(Problem)
Could you restate word for word each line from the top of the listing below through the line containing "CUP_OUTER, CUP_INNER = 0.187, 0.16"? Keep the pictures out.

(Task material)
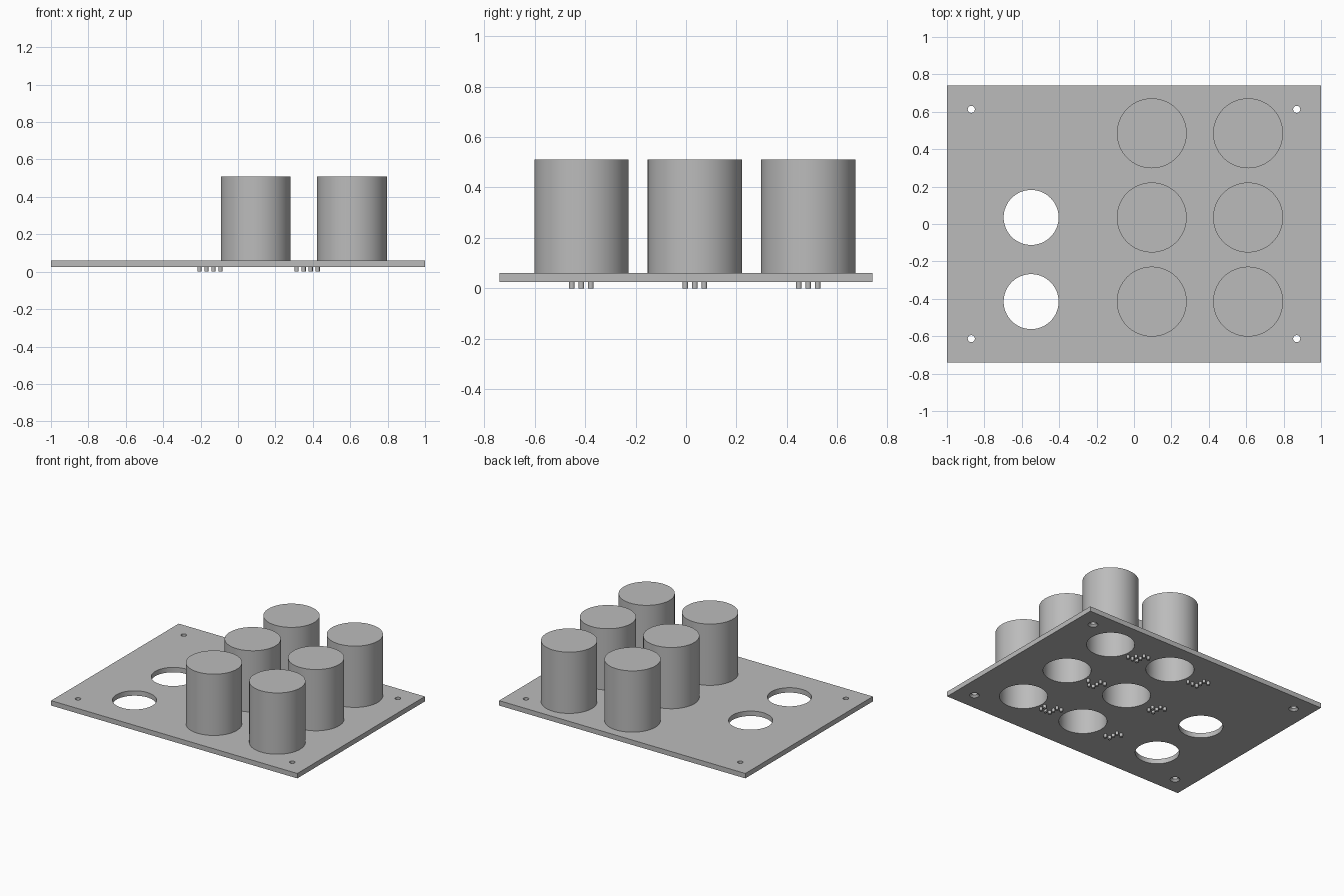
import bpy, bmesh, math
from mathutils import Matrix, Vector

if "Cube" in bpy.data.objects:
    bpy.data.objects.remove(bpy.data.objects["Cube"])

grey = bpy.data.materials.new("plain grey")
grey.use_nodes = True
grey.diffuse_color = (0.5, 0.5, 0.5, 1)
grey.node_tree.nodes["Principled BSDF"].inputs["Base Color"].default_value = (0.5, 0.5, 0.5, 1)

PLATE_BOTTOM, PLATE_TOP, CUP_TOP = 0.024, 0.06, 0.51
CUP_X, ROW_Y = (0.095, 0.61), (-0.415, 0.035, 0.485)
CUP_OUTER, CUP_INNER = 0.187, 0.16


def make_object(name, bm):
    bmesh.ops.recalc_face_normals(bm, faces=bm.faces)
    mesh = bpy.data.meshes.new(name)
    bm.to_mesh(mesh)
    bm.free()
    mesh.materials.append(grey)
    ob = bpy.data.objects.new(name, mesh)
    bpy.context.collection.objects.link(ob)
    return ob


def add_cone(bm, x, y, z0, z1, r0, r1, segments=64):
    bmesh.ops.create_cone(bm, cap_ends=True, segments=segments, radius1=r0, radius2=r1,
                          depth=z1 - z0, matrix=Matrix.Translation((x, y, (z0 + z1) / 2)))


def smooth(ob):
    bpy.ops.object.select_all(action="DESELECT")
    ob.select_set(True)
    bpy.context.view_layer.objects.active = ob
    bpy.ops.object.shade_smooth_by_angle(angle=math.radians(30))


def cut(ob, bm):
    cutter = make_object("hole_cutter", bm)
    cutter.hide_render = True
    mod = ob.modifiers.new("holes", "BOOLEAN")
    mod.operation, mod.solver, mod.object = "DIFFERENCE", "EXACT", cutter
    bpy.ops.object.select_all(action="DESELECT")
    bpy.context.view_layer.objects.active = ob
    bpy.ops.object.modifier_apply(modifier=mod.name)
    bpy.data.objects.remove(cutter)


# Base plate
bm = bmesh.new()
bmesh.ops.create_cube(bm, size=1)
bmesh.ops.scale(bm, vec=(2, 1.48, PLATE_TOP - PLATE_BOTTOM), verts=bm.verts)
bmesh.ops.translate(bm, vec=(0, 0, (PLATE_TOP + PLATE_BOTTOM) / 2), verts=bm.verts)
plate = make_object("base_plate", bm)

# Cup openings, two empty openings and corner screw holes
bm = bmesh.new()
for y in ROW_Y:
    for x in CUP_X:
        add_cone(bm, x, y, 0, 0.1, CUP_INNER, CUP_INNER)
for y in ROW_Y[:2]:
    add_cone(bm, -0.55, y, 0, 0.1, 0.147, 0.147)
for x in (-0.87, 0.87):
    for y in (-0.613, 0.613):
        add_cone(bm, x, y, 0, 0.1, 0.019, 0.019, 32)
cut(plate, bm)

# Countersinks under the screw holes
bm = bmesh.new()
for x in (-0.87, 0.87):
    for y in (-0.613, 0.613):
        add_cone(bm, x, y, PLATE_BOTTOM - 0.014, PLATE_BOTTOM + 0.014, 0.047, 0.019, 32)
cut(plate, bm)
smooth(plate)

# Closed-top hollow cups, spun from a wall profile
PROFILE = [(0, CUP_TOP), (CUP_OUTER, CUP_TOP), (CUP_OUTER, PLATE_TOP),
           (CUP_INNER, PLATE_TOP), (CUP_INNER, CUP_TOP - 0.027), (0, CUP_TOP - 0.027)]
for x in CUP_X:
    for row, y in enumerate(ROW_Y):
        bm = bmesh.new()
        verts = [bm.verts.new((x + r, y, z)) for r, z in PROFILE]
        edges = [bm.edges.new(pair) for pair in zip(verts, verts[1:])]
        bmesh.ops.spin(bm, geom=verts + edges, cent=(x, y, 0), axis=(0, 0, 1),
                       angle=math.tau, steps=64)
        bmesh.ops.remove_doubles(bm, verts=bm.verts, dist=0.0005)
        side = "left" if x > 0.3 else "middle"
        smooth(make_object(f"cup_{side}_{row + 1}", bm))

# Raised tactile numbers underneath: a number sign cell followed by a digit cell
NUMBER_SIGN = (3, 4, 5, 6)
DIGITS = ((1,), (1, 2), (1, 4), (1, 4, 5), (1, 5), (1, 2, 4))
STEP = 0.0375
for index, digit in enumerate(DIGITS):
    cx, cy = (-0.15, 0.37)[index // 3], ROW_Y[index % 3]
    bm = bmesh.new()
    for cell, dots in enumerate((NUMBER_SIGN, digit)):
        for dot in dots:
            column, line = divmod(dot - 1, 3)
            x = cx + (2 * cell + column - 1.5) * STEP
            y = cy + (line - 1) * STEP
            add_cone(bm, x, y, 0, PLATE_BOTTOM + 0.002, 0.011, 0.011, 24)
    smooth(make_object(f"tactile_number_{index + 1}", bm))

(Solution for this problem)
import bpy, bmesh, math
from mathutils import Matrix, Vector

if "Cube" in bpy.data.objects:
    bpy.data.objects.remove(bpy.data.objects["Cube"])

grey = bpy.data.materials.new("plain grey")
grey.use_nodes = True
grey.diffuse_color = (0.5, 0.5, 0.5, 1)
grey.node_tree.nodes["Principled BSDF"].inputs["Base Color"].default_value = (0.5, 0.5, 0.5, 1)

PLATE_BOTTOM, PLATE_TOP, CUP_TOP = 0.024, 0.06, 0.51
CUP_X, ROW_Y = (0.095, 0.61), (-0.415, 0.035, 0.485)
CUP_OUTER, CUP_INNER = 0.187, 0.16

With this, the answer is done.